The company has yet to publish data for the likes of The Elder Scrolls 5: Skyrim - Dragonborn, released over a year after the main game, but given that Skyrim was one of Xbox 360's most popular titles in 2012, estimates in the multiple-million range are hardly inappropriate. It's a pleasant turn of events for a publisher that's been criticised in the past for over-priced DLC - though as vice-president Peter Hines never fails to remind us, Oblivion's horse armour continues to sell despite its notoriety.
The strength of Skyrim's DLC packs in particular is a sheer question of bang for buck - even now, there are probably still secrets and Easter eggs waiting to be plucked from Dragonborn's glacial, fungal immensity, and you may be surprised by what's left to uncover in Dawnguard, too. It's also a question of how successfully the new areas, characters and scenarios are integrated with the existing universe: re-introducing the Isle of Solstheim from Morrowind's Bloodmoon expansion was a masterstroke, reinforcing continuity between the games while gifting the design team something in the way of a blank canvas.

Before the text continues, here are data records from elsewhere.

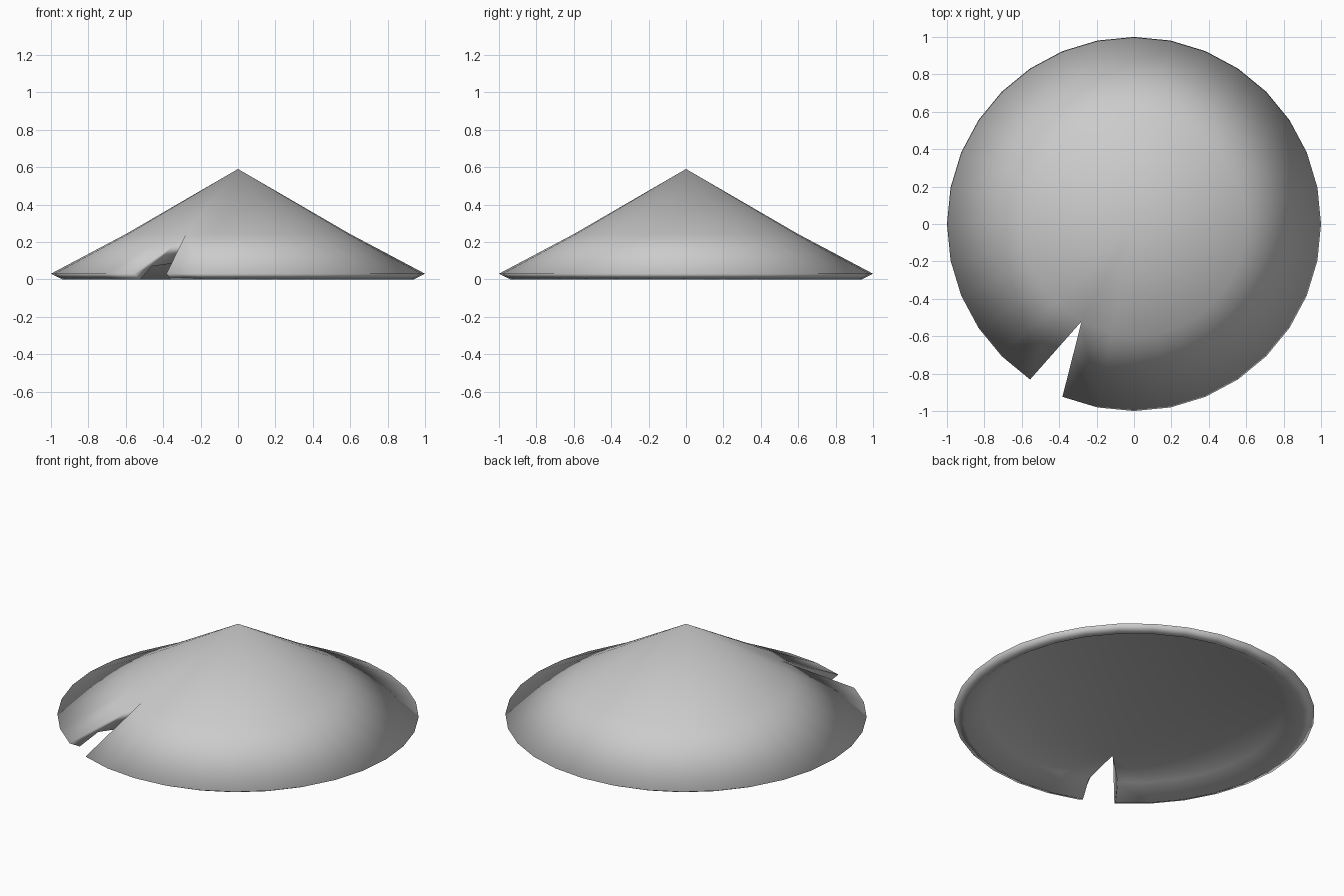
import bpy, bmesh, math

if "Cube" in bpy.data.objects:
    bpy.data.objects.remove(bpy.data.objects["Cube"])

SIDES = 32
START = math.radians(247.5)      # right-hand lip of the notch
STEP = 2 * math.pi / SIDES

bm = bmesh.new()


def ring(r, z):
    # Open ring: the first and last points are the two sides of the notch
    return [bm.verts.new((r * math.cos(START + k * STEP),
                          r * math.sin(START + k * STEP), z)) for k in range(SIDES)]


def face(*verts):
    unique = list(dict.fromkeys(verts))
    if len(unique) > 2:
        bm.faces.new(unique)


apex = bm.verts.new((0, 0, 0.59))
tip_top = bm.verts.new((-0.28, -0.52, 0.24))
tip_low = bm.verts.new((-0.28, -0.52, 0.095))

# Rings of the sloped top, the rim, the lip and the underside
inner = ring(0.6, 0.242)
for v in (inner[0], inner[-1]):
    bm.verts.remove(v)
inner[0] = inner[-1] = tip_top
rim = ring(1.0, 0.03)
lip = ring(0.94, 0.0)
under = ring(0.83, 0.07)

for k in range(SIDES - 1):
    face(apex, inner[k], inner[k + 1])
    for a, b in ((inner, rim), (rim, lip), (lip, under)):
        face(a[k], b[k], b[k + 1], a[k + 1])
    # Underside fans out from the notch tip
    face(tip_low, under[k + 1], under[k])

# Notch walls
for k in (0, SIDES - 1):
    face(tip_top, rim[k], under[k], tip_low)
    face(rim[k], lip[k], under[k])

bmesh.ops.recalc_face_normals(bm, faces=bm.faces)
for f in bm.faces:
    f.smooth = True

mesh = bpy.data.meshes.new("notched_cone")
bm.to_mesh(mesh)
bm.free()
obj = bpy.data.objects.new("notched_cone", mesh)
bpy.context.collection.objects.link(obj)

For more insights - and for thoughts on the franchise's future, competition in the fantasy genre and what, exactly, is up with all them bug jars - Jonty and I sat down with Hines for a lengthy chat, just prior to the release of Dragonborn on PS3. The result is another instalment in our hilariously irregular OXM Podcast series. Grab some lunch and catch the full thing below - you'll also (eventually) be able to download it from iTunes, once Apple gets its act together.